Please state the number of lines in the records below that contain the string "pair", and nothing further.

Information Start Marker

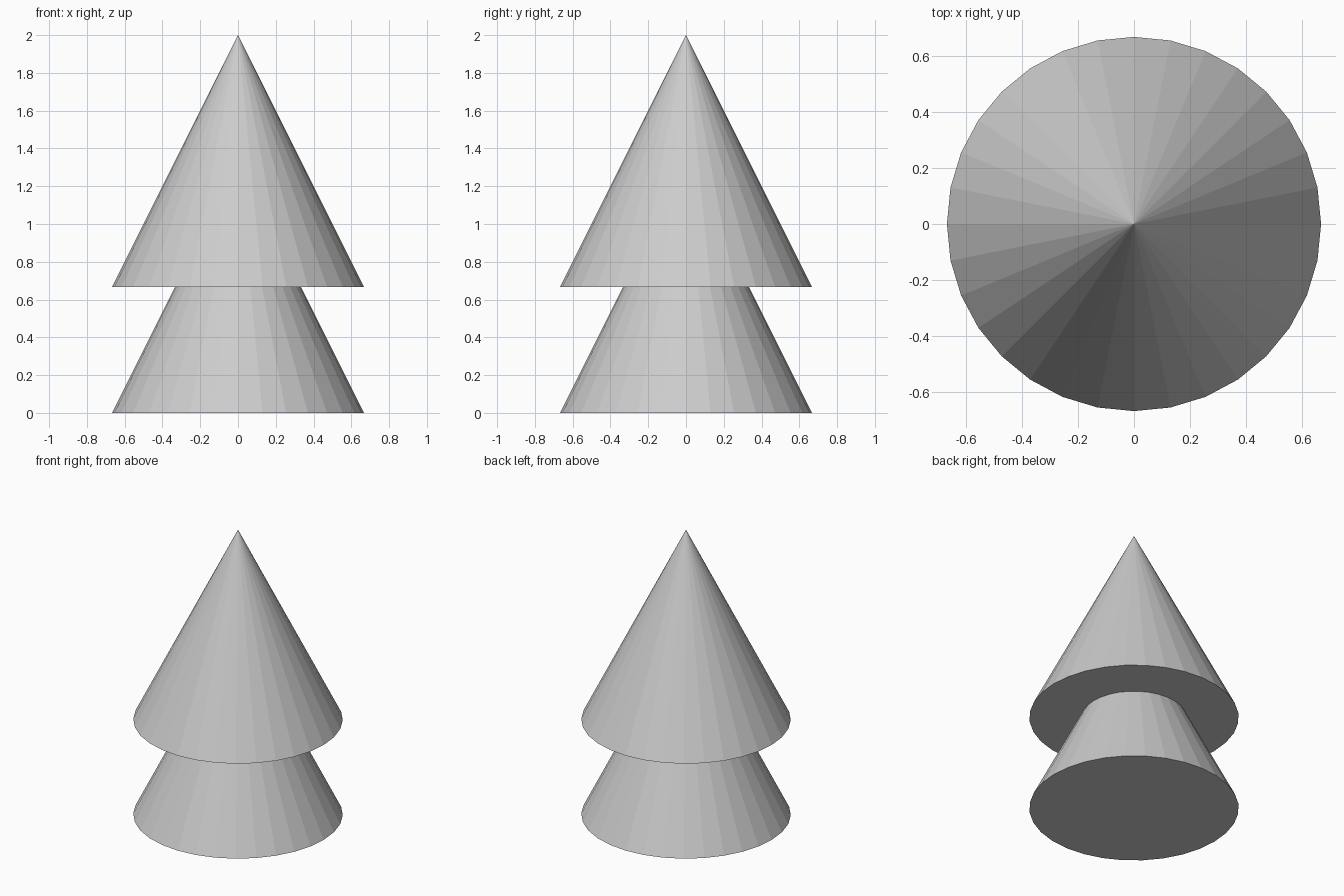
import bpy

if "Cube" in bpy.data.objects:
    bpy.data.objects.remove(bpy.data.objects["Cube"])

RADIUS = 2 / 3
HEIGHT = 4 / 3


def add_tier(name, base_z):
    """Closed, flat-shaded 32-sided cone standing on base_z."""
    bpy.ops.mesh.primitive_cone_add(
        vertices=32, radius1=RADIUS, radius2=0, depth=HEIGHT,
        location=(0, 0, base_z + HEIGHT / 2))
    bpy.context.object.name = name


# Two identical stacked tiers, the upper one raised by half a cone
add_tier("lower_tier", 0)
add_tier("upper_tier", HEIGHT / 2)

Information End Marker
Information Start Marker

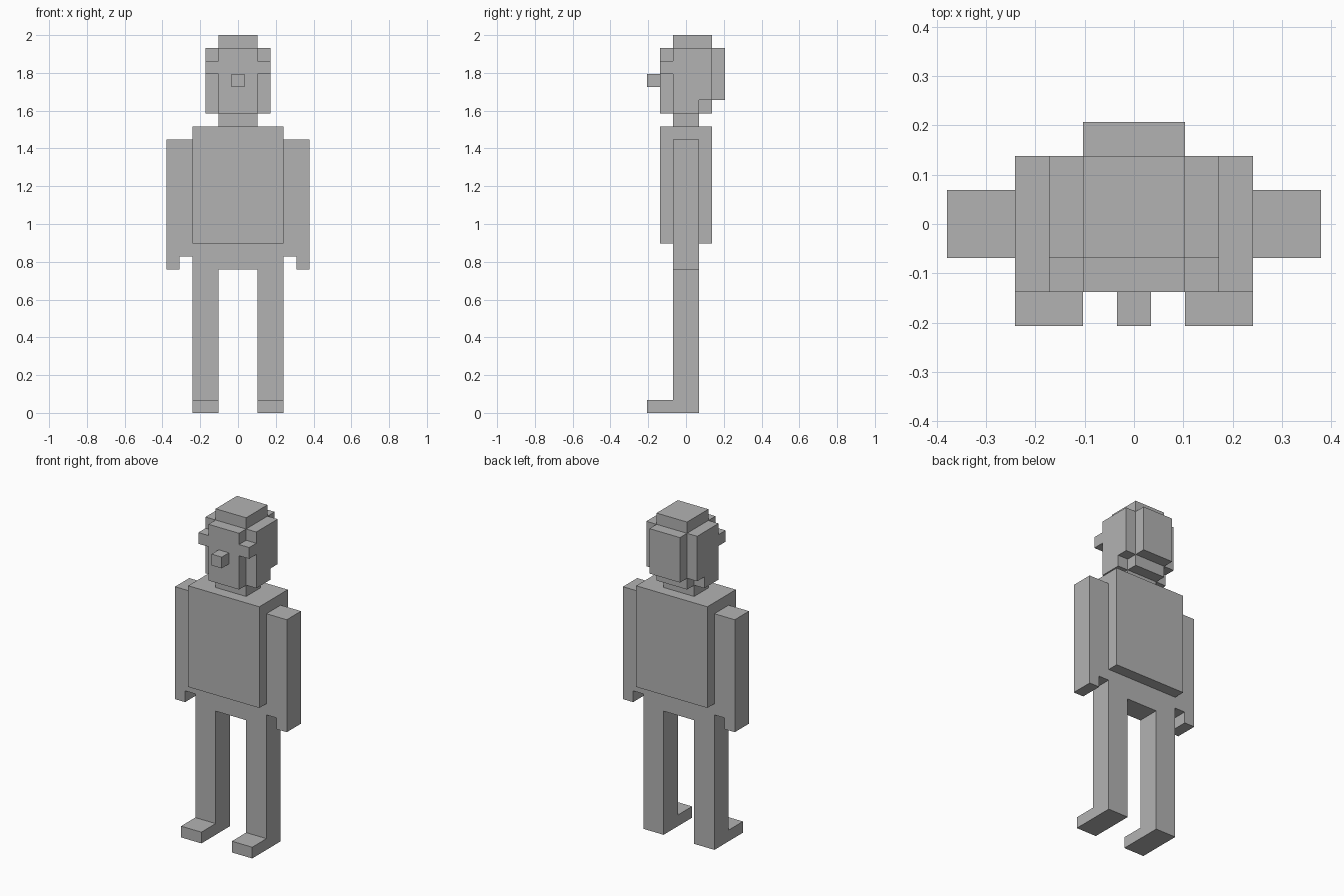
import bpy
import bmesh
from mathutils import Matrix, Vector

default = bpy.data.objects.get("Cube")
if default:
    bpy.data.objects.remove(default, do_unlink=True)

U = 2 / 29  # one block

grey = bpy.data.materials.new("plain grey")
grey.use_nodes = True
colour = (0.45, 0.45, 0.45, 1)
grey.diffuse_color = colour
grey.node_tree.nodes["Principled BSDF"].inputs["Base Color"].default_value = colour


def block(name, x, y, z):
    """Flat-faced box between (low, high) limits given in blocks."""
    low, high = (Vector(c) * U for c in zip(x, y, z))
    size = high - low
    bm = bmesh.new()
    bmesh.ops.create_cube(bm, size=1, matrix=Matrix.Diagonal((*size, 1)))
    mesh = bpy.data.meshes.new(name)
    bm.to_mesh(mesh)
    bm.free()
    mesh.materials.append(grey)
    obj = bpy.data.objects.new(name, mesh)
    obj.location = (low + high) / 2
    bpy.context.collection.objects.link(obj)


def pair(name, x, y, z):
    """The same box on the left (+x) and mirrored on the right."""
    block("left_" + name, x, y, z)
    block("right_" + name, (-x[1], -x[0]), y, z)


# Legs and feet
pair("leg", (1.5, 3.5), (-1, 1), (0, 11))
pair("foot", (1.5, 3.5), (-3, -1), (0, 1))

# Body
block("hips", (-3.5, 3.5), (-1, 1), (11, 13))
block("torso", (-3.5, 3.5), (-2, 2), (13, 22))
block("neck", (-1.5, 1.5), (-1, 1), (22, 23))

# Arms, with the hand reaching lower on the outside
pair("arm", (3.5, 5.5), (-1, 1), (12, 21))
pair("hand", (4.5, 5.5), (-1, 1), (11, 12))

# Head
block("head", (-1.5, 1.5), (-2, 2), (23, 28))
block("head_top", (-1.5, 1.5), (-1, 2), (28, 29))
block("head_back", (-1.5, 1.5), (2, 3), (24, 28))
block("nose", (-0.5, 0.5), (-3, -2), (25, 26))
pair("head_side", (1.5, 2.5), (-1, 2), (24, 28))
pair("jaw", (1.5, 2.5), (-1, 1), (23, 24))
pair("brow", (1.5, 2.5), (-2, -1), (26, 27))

Information End Marker
Information Start Marker

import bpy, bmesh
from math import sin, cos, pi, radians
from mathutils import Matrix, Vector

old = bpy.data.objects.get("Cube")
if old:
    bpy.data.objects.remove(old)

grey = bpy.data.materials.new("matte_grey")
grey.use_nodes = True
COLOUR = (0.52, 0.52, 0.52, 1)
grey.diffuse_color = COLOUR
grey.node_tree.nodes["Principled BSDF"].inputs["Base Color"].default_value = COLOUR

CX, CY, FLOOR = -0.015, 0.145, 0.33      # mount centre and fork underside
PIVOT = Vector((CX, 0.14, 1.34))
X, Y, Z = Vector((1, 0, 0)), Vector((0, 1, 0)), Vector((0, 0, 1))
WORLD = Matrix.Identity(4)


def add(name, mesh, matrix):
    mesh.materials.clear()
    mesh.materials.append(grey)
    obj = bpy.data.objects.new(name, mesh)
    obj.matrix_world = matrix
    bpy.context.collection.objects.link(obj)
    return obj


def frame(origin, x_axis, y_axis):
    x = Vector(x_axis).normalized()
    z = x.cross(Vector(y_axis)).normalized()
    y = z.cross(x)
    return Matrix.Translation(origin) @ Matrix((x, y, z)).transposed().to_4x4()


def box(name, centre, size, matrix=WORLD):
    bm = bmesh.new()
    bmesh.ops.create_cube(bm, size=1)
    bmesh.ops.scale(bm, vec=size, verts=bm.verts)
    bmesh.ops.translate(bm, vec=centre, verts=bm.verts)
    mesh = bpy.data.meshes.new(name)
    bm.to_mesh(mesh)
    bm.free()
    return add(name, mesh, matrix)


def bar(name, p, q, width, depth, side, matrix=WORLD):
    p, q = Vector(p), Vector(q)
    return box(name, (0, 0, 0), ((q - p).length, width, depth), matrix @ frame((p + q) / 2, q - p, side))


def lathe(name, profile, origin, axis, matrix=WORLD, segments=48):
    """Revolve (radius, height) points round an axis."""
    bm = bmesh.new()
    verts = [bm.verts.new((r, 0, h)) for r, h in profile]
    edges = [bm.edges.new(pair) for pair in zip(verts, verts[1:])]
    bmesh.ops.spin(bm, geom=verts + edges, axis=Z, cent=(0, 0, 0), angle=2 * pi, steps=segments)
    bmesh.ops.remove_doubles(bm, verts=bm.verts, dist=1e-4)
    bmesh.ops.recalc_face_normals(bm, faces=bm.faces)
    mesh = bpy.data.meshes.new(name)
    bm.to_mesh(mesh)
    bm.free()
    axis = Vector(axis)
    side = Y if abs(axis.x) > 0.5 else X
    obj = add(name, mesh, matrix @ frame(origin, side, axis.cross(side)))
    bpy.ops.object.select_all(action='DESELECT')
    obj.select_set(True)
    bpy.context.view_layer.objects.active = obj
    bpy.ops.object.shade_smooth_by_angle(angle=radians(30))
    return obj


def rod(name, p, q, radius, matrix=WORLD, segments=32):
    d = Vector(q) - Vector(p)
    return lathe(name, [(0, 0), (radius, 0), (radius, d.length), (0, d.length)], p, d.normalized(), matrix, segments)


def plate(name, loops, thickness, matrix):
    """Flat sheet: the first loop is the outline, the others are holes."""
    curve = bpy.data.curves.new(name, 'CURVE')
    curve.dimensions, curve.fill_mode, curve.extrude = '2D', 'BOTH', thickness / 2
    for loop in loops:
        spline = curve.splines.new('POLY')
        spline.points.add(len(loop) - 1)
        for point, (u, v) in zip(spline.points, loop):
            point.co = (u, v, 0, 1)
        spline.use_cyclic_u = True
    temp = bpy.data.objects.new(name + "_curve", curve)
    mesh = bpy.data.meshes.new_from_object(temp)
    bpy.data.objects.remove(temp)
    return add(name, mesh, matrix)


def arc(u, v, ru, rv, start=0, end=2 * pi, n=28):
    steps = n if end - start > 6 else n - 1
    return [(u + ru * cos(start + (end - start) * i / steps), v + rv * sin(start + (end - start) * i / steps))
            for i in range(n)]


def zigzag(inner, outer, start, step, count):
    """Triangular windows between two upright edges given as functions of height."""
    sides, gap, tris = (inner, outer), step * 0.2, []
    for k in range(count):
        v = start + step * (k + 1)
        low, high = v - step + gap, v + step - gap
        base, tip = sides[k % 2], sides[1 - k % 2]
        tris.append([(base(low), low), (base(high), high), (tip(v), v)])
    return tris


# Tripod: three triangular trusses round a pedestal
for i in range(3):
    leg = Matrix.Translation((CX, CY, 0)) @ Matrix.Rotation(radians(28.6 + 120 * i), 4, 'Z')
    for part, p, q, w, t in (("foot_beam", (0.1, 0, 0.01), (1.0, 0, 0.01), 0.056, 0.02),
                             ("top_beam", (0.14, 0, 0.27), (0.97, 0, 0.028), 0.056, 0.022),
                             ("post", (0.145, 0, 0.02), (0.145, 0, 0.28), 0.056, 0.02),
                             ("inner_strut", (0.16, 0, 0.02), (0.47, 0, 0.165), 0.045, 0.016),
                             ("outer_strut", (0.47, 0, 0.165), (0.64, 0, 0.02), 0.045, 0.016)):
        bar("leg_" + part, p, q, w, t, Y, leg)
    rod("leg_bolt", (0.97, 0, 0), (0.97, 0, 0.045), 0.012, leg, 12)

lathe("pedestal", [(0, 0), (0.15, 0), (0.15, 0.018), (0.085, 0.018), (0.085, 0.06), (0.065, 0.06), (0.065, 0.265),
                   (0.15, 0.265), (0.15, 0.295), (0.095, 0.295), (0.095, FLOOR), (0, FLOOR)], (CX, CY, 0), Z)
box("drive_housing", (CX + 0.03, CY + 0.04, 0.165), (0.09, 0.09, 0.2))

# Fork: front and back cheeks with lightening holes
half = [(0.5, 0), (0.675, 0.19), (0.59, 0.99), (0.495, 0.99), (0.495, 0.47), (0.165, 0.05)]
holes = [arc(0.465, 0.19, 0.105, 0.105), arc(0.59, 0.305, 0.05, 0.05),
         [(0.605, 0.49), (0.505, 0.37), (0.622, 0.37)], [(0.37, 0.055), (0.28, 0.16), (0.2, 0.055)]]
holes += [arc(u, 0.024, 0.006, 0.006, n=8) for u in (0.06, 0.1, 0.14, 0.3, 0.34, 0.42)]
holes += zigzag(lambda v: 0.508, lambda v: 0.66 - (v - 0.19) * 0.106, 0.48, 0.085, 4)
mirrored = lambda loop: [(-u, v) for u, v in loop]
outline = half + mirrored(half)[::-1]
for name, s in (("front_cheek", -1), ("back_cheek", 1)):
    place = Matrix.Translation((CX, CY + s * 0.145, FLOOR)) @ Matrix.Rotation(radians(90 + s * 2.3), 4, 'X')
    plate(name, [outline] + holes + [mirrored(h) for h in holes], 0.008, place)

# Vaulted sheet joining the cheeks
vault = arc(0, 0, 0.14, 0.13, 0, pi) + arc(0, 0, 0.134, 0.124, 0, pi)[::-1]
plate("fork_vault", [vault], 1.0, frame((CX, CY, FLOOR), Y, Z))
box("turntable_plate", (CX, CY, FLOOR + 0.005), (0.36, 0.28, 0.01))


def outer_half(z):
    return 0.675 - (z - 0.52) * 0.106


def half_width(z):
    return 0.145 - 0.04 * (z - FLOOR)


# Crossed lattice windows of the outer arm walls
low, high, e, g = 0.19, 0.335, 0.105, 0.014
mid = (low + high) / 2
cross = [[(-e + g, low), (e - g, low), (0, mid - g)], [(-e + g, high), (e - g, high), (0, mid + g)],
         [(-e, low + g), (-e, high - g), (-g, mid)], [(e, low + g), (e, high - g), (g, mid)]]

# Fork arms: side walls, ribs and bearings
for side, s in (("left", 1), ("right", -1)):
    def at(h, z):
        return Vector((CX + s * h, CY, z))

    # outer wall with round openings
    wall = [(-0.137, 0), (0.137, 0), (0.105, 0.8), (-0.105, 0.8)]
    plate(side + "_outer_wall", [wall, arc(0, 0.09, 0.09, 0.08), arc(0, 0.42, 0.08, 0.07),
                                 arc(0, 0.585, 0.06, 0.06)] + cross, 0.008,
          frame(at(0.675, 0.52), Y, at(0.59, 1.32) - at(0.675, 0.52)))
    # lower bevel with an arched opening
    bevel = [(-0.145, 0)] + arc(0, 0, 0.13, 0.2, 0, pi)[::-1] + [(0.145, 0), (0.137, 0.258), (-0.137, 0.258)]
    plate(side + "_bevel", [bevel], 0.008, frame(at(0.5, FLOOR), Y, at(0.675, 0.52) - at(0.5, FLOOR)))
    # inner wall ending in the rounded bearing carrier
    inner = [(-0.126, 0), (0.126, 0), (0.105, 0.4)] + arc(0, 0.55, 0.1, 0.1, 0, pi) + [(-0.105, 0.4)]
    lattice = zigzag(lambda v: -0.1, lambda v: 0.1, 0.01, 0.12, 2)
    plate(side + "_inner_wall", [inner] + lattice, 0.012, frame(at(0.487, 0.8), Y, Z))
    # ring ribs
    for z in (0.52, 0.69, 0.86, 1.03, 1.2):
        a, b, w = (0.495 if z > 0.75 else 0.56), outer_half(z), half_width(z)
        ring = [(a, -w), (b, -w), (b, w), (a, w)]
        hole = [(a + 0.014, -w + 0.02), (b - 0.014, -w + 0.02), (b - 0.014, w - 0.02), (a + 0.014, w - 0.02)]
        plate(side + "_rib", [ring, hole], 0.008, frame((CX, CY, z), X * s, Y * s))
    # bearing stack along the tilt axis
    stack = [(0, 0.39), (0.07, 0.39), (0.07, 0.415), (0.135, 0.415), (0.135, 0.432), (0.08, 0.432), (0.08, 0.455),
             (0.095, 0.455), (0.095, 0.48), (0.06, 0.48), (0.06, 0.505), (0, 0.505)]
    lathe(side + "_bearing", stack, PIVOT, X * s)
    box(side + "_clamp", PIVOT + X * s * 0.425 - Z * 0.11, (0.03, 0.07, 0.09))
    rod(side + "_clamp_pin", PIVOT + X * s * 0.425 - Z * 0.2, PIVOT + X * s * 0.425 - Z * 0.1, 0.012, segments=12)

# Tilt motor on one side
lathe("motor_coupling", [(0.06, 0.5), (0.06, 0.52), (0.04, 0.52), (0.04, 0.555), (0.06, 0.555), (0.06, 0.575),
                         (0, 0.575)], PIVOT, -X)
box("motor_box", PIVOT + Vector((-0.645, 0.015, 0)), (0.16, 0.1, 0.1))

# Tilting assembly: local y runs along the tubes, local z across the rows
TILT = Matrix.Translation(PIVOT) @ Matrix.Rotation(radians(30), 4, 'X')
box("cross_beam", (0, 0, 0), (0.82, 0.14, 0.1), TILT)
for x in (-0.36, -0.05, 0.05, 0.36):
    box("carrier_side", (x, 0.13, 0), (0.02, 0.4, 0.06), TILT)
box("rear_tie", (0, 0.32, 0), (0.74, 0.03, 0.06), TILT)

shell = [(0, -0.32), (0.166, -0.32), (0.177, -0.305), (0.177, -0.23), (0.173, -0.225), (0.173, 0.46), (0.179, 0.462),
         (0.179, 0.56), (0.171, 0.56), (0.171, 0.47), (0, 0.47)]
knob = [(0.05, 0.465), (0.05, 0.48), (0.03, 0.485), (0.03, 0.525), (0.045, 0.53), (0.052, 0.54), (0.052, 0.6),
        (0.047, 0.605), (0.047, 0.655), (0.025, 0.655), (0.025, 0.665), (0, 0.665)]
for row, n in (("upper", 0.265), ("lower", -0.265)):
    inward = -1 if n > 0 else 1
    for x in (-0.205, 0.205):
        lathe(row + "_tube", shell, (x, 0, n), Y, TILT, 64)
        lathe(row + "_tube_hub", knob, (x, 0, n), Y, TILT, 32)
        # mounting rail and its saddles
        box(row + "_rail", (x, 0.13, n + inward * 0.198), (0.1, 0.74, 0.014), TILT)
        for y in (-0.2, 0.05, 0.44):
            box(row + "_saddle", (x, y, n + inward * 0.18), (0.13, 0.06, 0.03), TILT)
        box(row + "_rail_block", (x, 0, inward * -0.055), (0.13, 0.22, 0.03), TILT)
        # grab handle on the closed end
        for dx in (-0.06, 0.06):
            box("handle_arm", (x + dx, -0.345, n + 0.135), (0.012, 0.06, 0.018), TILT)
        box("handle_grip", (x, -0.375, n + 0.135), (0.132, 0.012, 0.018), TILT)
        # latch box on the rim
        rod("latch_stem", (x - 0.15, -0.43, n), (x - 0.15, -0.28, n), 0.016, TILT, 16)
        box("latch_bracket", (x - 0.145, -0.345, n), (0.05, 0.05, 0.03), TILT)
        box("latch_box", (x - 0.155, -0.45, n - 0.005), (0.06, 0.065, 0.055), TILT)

Information End Marker

■ **Reply**: 9